>>>

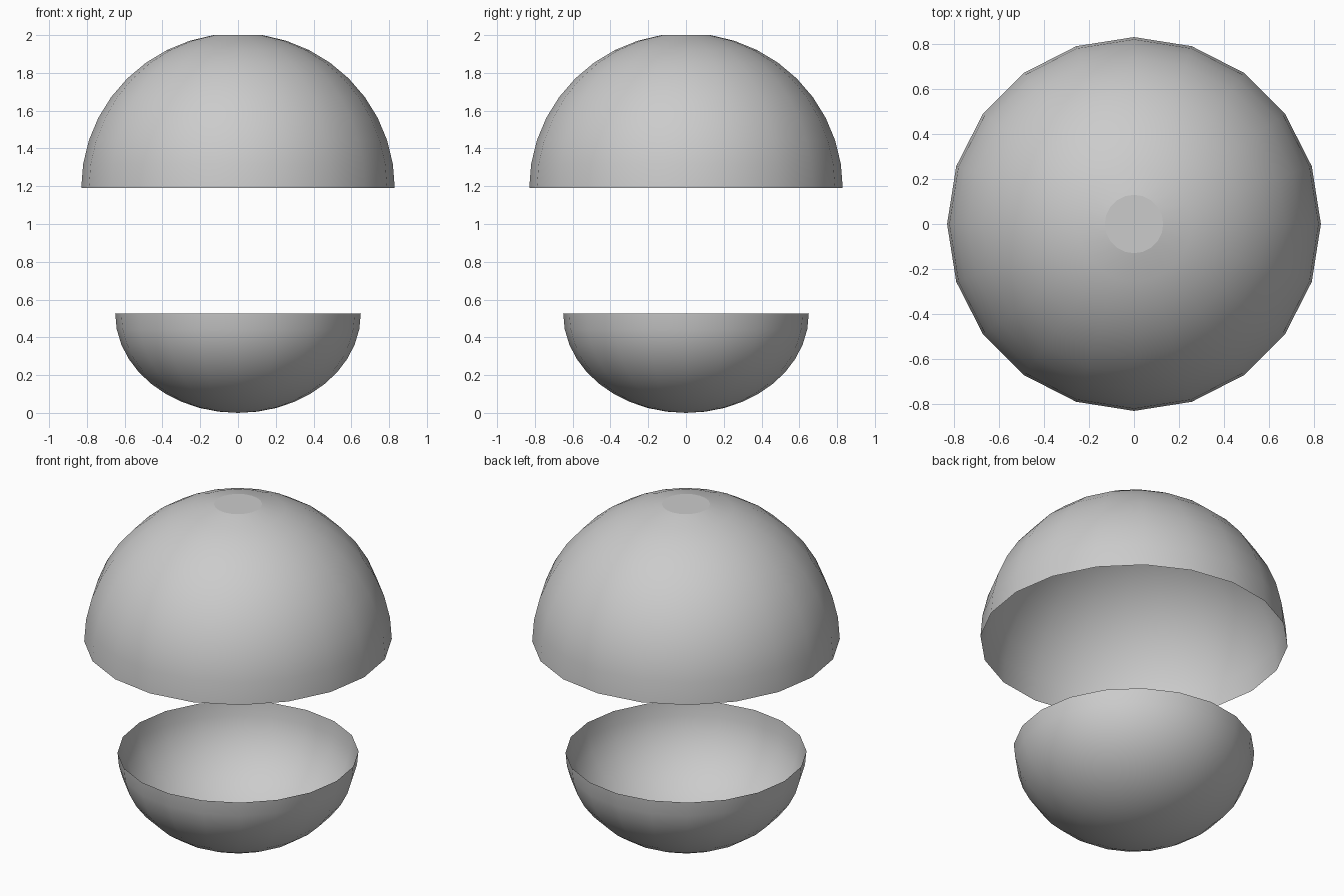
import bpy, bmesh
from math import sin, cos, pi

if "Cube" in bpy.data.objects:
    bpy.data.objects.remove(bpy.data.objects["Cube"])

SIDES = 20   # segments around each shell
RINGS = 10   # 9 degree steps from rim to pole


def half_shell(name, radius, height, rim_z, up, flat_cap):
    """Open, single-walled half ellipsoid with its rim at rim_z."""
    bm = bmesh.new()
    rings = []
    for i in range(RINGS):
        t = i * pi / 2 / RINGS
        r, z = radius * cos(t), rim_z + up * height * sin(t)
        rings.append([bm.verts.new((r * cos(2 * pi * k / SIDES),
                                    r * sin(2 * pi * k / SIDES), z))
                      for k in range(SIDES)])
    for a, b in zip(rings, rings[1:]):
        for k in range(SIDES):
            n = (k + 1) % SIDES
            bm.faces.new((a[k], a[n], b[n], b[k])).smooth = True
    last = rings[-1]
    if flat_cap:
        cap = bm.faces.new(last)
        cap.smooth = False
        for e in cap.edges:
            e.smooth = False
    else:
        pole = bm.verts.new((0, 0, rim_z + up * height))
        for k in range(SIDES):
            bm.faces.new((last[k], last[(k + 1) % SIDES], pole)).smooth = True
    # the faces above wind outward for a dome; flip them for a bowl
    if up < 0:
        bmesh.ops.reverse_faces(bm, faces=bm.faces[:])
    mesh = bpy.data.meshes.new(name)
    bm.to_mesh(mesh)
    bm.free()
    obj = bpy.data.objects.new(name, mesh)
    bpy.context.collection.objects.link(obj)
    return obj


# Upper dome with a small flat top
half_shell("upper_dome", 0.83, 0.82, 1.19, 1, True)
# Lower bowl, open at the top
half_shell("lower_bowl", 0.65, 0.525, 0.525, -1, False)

<<<
>>>

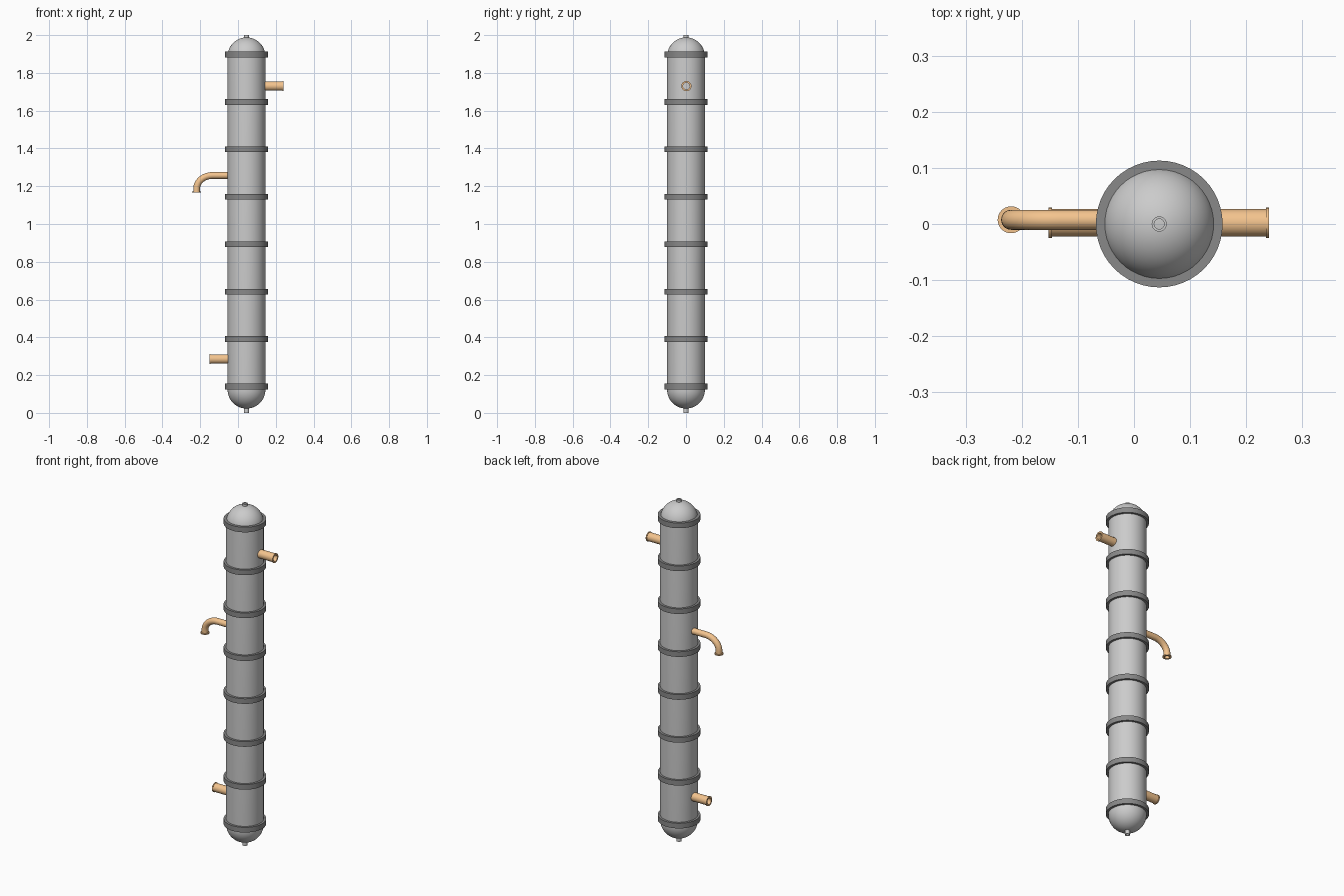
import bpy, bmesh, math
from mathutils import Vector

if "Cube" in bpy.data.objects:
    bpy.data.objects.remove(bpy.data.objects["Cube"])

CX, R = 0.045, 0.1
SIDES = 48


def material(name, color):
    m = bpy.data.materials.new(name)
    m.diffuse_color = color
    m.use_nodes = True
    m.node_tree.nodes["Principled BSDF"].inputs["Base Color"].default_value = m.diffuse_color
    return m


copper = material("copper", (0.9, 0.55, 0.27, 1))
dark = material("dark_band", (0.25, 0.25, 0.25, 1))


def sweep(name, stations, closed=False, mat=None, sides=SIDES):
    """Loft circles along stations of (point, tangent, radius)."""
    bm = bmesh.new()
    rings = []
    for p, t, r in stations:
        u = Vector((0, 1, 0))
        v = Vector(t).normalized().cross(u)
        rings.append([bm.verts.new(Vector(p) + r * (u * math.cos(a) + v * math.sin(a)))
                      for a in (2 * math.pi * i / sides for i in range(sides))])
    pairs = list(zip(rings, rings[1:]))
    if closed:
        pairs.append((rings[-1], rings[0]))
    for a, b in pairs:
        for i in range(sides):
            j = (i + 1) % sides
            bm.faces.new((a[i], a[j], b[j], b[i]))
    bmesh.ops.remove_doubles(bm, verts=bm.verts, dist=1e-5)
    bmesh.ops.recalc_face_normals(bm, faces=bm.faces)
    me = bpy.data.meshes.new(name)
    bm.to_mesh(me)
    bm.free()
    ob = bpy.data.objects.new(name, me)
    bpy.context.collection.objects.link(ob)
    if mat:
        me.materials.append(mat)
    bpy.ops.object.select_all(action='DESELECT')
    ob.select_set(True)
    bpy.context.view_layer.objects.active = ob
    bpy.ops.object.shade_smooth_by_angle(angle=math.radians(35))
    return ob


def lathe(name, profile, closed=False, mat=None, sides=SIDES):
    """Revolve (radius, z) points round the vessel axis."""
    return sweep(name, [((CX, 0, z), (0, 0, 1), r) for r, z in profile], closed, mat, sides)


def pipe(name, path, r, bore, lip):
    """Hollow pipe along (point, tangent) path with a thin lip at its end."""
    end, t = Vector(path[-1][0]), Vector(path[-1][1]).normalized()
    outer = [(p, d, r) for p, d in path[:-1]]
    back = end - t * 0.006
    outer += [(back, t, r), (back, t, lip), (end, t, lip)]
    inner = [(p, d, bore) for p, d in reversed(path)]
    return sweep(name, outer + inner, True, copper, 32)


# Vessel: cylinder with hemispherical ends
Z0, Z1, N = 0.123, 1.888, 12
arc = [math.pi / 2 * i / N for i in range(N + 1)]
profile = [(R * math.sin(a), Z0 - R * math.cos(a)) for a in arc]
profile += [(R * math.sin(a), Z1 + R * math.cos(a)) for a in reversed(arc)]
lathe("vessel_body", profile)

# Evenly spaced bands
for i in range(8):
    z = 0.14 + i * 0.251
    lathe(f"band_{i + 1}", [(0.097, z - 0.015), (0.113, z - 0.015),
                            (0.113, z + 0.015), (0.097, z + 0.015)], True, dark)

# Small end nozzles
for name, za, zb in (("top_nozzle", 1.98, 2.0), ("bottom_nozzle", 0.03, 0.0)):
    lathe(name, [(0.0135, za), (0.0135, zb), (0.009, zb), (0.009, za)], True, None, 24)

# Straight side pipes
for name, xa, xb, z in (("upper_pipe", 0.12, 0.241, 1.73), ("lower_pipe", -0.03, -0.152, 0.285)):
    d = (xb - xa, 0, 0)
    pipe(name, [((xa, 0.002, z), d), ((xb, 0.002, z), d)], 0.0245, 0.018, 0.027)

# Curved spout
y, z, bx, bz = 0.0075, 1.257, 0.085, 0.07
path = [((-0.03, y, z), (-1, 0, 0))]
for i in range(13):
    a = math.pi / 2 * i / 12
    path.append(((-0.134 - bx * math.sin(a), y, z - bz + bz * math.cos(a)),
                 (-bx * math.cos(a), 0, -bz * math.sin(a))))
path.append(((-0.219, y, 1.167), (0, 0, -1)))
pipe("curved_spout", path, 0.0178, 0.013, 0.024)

<<<

:: YOUR ASSIGNMENT ::
Return exactly the lines above from the line that has "bm.faces.new((a[k], a[n], b[n], b[k])).smooth" through the line that has "bmesh.ops.reverse_faces(bm, faces=bm.faces[:])", inclusive, and nothing else.

:: RESULT OF THE EXERCISE ::
            bm.faces.new((a[k], a[n], b[n], b[k])).smooth = True
    last = rings[-1]
    if flat_cap:
        cap = bm.faces.new(last)
        cap.smooth = False
        for e in cap.edges:
            e.smooth = False
    else:
        pole = bm.verts.new((0, 0, rim_z + up * height))
        for k in range(SIDES):
            bm.faces.new((last[k], last[(k + 1) % SIDES], pole)).smooth = True
    # the faces above wind outward for a dome; flip them for a bowl
    if up < 0:
        bmesh.ops.reverse_faces(bm, faces=bm.faces[:])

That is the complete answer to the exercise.